As to everything else, see my point above about not spending a ton of time researching, but also my default skepticism of the latest diet fad. I've seen a lot of these come and go, and every single one of them has had some pretty harmful side effects (admittedly due to folks jumping on the fad and not doing things correctly in most cases).
I'll also point out my initial starting point in this. That people go to enormous amounts of effort and put up with a ton of additional side effects and changes to their lifestyle just to avoid the much less impact causing, much less side effect causing, and frankly far more positive additional effects that doing the "exercise" side of "diet and exercise" entails. It's just baffling to me when people speak of all the time and effort and pain involved in something like this, when simple exercise would be far far more beneficial to them.
I spend approximately 2 hours a week total working out. That's it. 30 minutes in the morning, four days a week. About half of that is stretching and basic calesthenics, the other half either light weights (dumbells), or cardio. That's it. Yeah. It's a bit painful starting out, especially if your muscles haven't been worked for a while. But once you get into it, the benefits are amazing. I don't wake up with neck or back pain 3-4 days out of the week. I don't have to work to get out of a reclining chair. I can do things like lift my legs up and hold them out of the way if someone needs to get by, without straining. I have better core strength than I would otherwise. I don't get sick as often (seriously. used to get a cold or flu at least twice a year, now maybe once every other year, I'll succumb to something). And I look a hell of a lot better in the mirror.
And along the way? I don't have to worry much about what kinds of food I eat. I don't have to scan the menu at a restaurant for something that doesn't have any carbs in it (which is darn few things I imagine). I just need to keep the portions reasonable, and balance what I eat to a reasonable degree. I don't have to put up with any of the symptoms or "maybe a problem, but we don't know for sure" stuff. The "side effects" of even a modest regular exercise plan are all positive. Yet, despite this, we have so many people apparently so unwilling to just get out of their easy chairs and do some minor amount of exercise that they'll go through ridiculous hoops to avoid it.

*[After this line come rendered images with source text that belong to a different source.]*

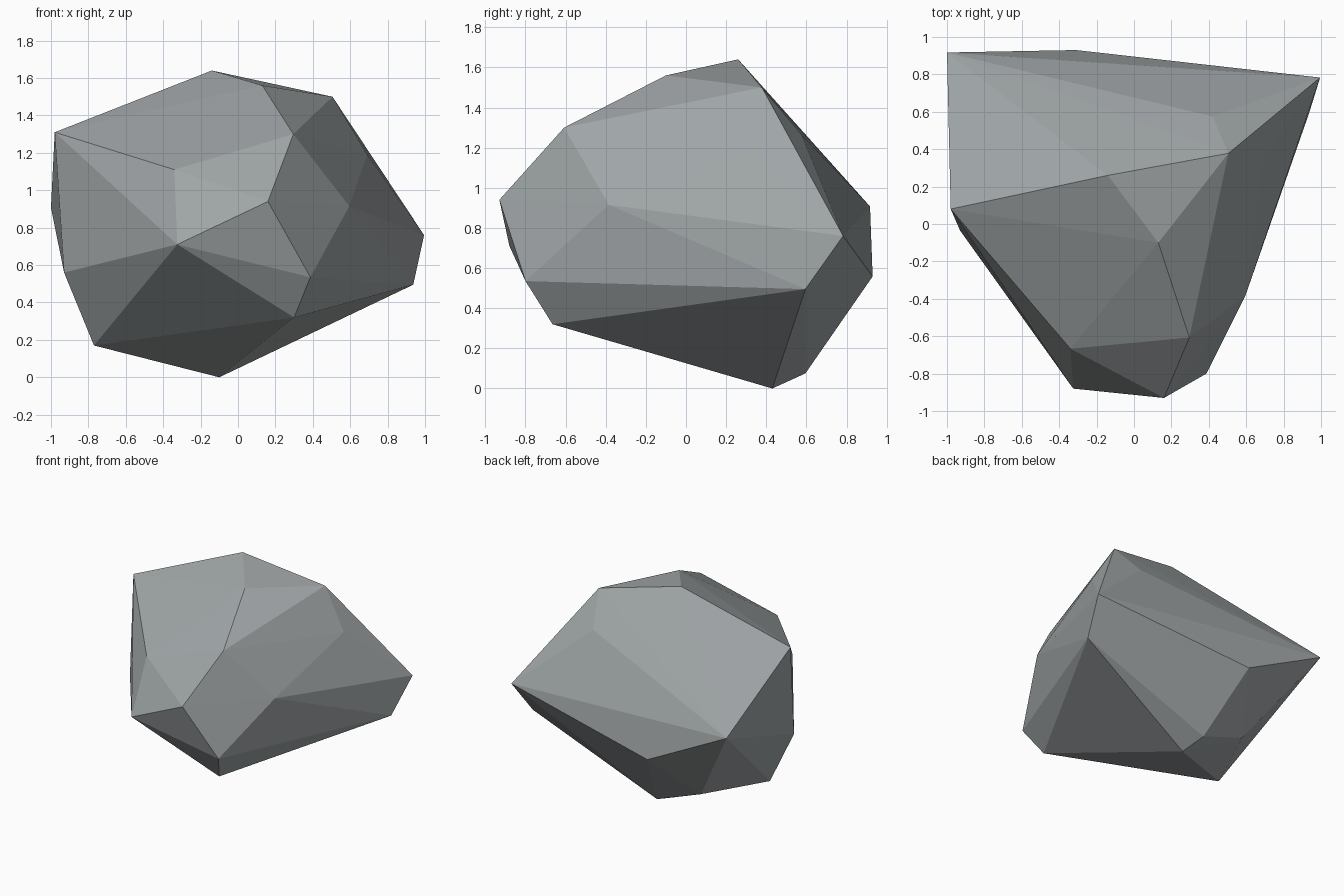
import bpy
import bmesh

# Remove the default cube
cube = bpy.data.objects.get("Cube")
if cube:
    bpy.data.objects.remove(cube, do_unlink=True)

# Corner points of the boulder, grouped by region
crown = [(-.14, .26, 1.64), (.13, -.10, 1.56), (.505, .378, 1.50), (-.98, .08, 1.31)]
front = [(.296, -.607, 1.30), (-.34, -.667, 1.11), (.16, -.93, .94),
         (-.325, -.88, .71), (.387, -.80, .535), (.30, -.665, .32)]
sides = [(.595, -.385, .915), (.69, .35, 1.19), (.995, .783, .76),
         (.937, .595, .495), (-.93, -.035, .56)]
back = [(.42, .575, 1.266), (-1, .917, .907), (-.31, .93, .558)]
base = [(-.77, .04, .17), (-.10, .43, 0), (-.16, .595, .075), (-.54, .58, .21)]

# Wrap the points in a faceted shell
bm = bmesh.new()
for p in crown + front + sides + back + base:
    bm.verts.new(p)
bmesh.ops.convex_hull(bm, input=bm.verts[:])
bmesh.ops.recalc_face_normals(bm, faces=bm.faces[:])
mesh = bpy.data.meshes.new("boulder")
bm.to_mesh(mesh)
bm.free()
rock = bpy.data.objects.new("boulder", mesh)
bpy.context.collection.objects.link(rock)

# Plain cool grey stone
stone = bpy.data.materials.new("stone grey")
stone.use_nodes = True
colour = (.35, .378, .386, 1)
stone.diffuse_color = colour
bsdf = stone.node_tree.nodes["Principled BSDF"]
bsdf.inputs["Base Color"].default_value = colour
bsdf.inputs["Roughness"].default_value = .9
mesh.materials.append(stone)
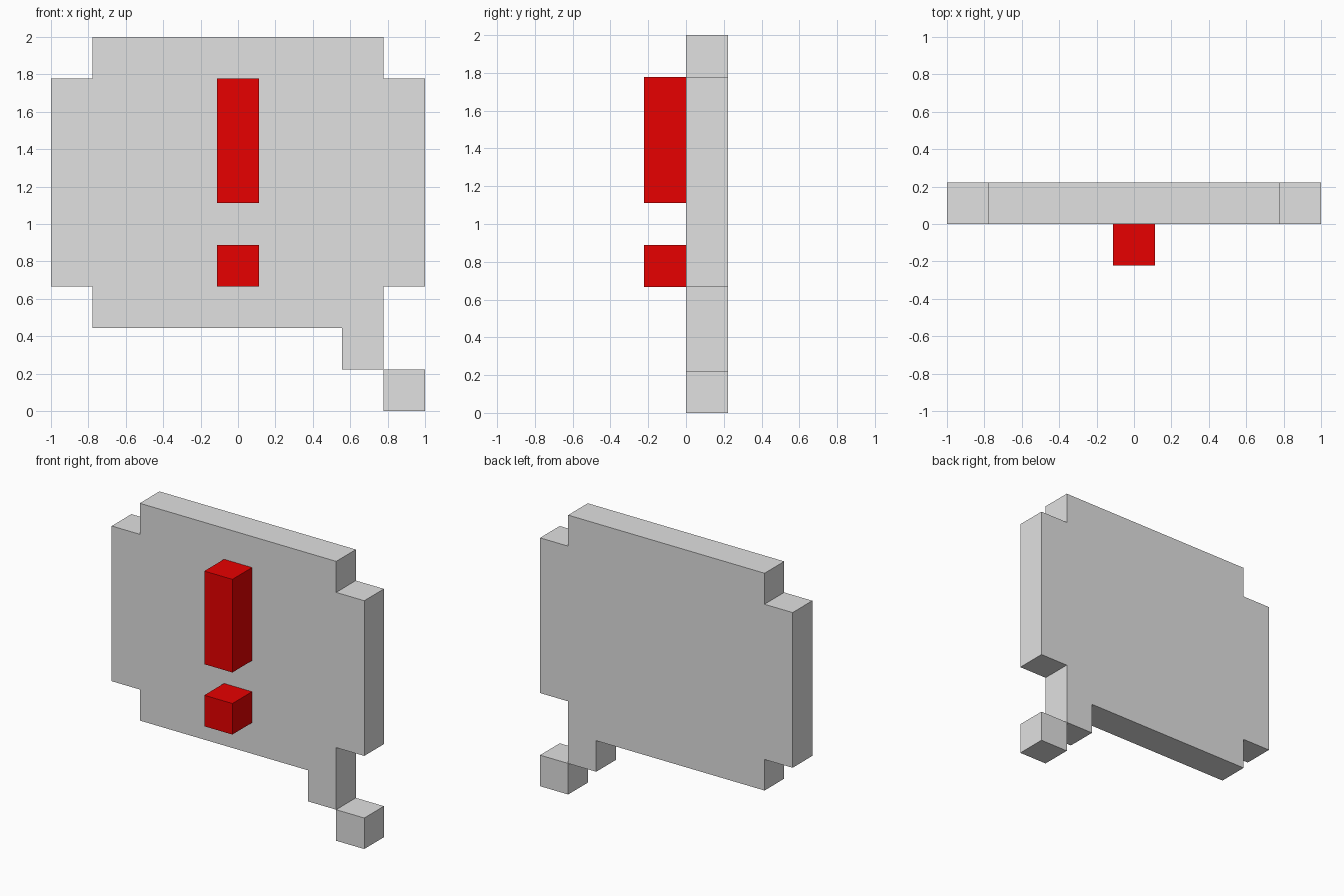
import bpy
import bmesh

if "Cube" in bpy.data.objects:
    bpy.data.objects.remove(bpy.data.objects["Cube"])

U = 2 / 9  # one block of the 9 x 9 grid


def material(name, rgb):
    mat = bpy.data.materials.new(name)
    mat.diffuse_color = (*rgb, 1)
    mat.use_nodes = True
    mat.node_tree.nodes["Principled BSDF"].inputs["Base Color"].default_value = mat.diffuse_color
    return mat


def slab(name, outline, y0, y1, mat):
    """Extrude an (x, z) outline, in grid blocks, from y0 back to y1."""
    bm = bmesh.new()
    face = bm.faces.new([bm.verts.new((x * U, y0 * U, z * U)) for x, z in outline])
    ext = bmesh.ops.extrude_face_region(bm, geom=[face])
    verts = [g for g in ext["geom"] if isinstance(g, bmesh.types.BMVert)]
    bmesh.ops.translate(bm, verts=verts, vec=(0, (y1 - y0) * U, 0))
    bmesh.ops.recalc_face_normals(bm, faces=bm.faces)
    mesh = bpy.data.meshes.new(name)
    bm.to_mesh(mesh)
    bm.free()
    mesh.materials.append(mat)
    obj = bpy.data.objects.new(name, mesh)
    bpy.context.collection.objects.link(obj)
    return obj


def rect(x0, x1, z0, z1):
    return [(x0, z0), (x1, z0), (x1, z1), (x0, z1)]


grey = material("light_grey", (0.75, 0.75, 0.75))
red = material("red", (0.8, 0.0, 0.0))

# Bubble plate with notched corners and the first step of the tail
bubble = [(-3.5, 2), (2.5, 2), (2.5, 1), (3.5, 1), (3.5, 3), (4.5, 3),
          (4.5, 8), (3.5, 8), (3.5, 9), (-3.5, 9), (-3.5, 8), (-4.5, 8),
          (-4.5, 3), (-3.5, 3)]
slab("speech_bubble", bubble, 0, 1, grey)

# Tail tip, touching the tail at one edge
slab("tail_tip", rect(3.5, 4.5, 0, 1), 0, 1, grey)

# Exclamation mark on the front
slab("mark_bar", rect(-0.5, 0.5, 5, 8), -1, 0, red)
slab("mark_dot", rect(-0.5, 0.5, 3, 4), -1, 0, red)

And that, I simply don't get. I mean, I get that people don't do this. I have friends who own at least two or more pieces of exercise equipment, that they bought because they wanted to "get into shape", that are sitting collecting dust, while they are getting rounder and rounder, and complaining of all sorts of health problems. I've seen the same friends go on yo-yo diet after yo-yo diet, complaining all the way. And when I suggest politely that maybe they should use the treadmill or exercise bike they have, they say something like "it's too hard", or "it doesn't work". Well, yeah. If you do it a few times for a week or two and then stop, you wont notice anything. It's a long haul sort of thing. But the long term health benefits are well worth it.
So what I don't get is *why* people do this. But they do. Such is human nature, I guess. Edited, Apr 1st 2019 3:46pm by gbaji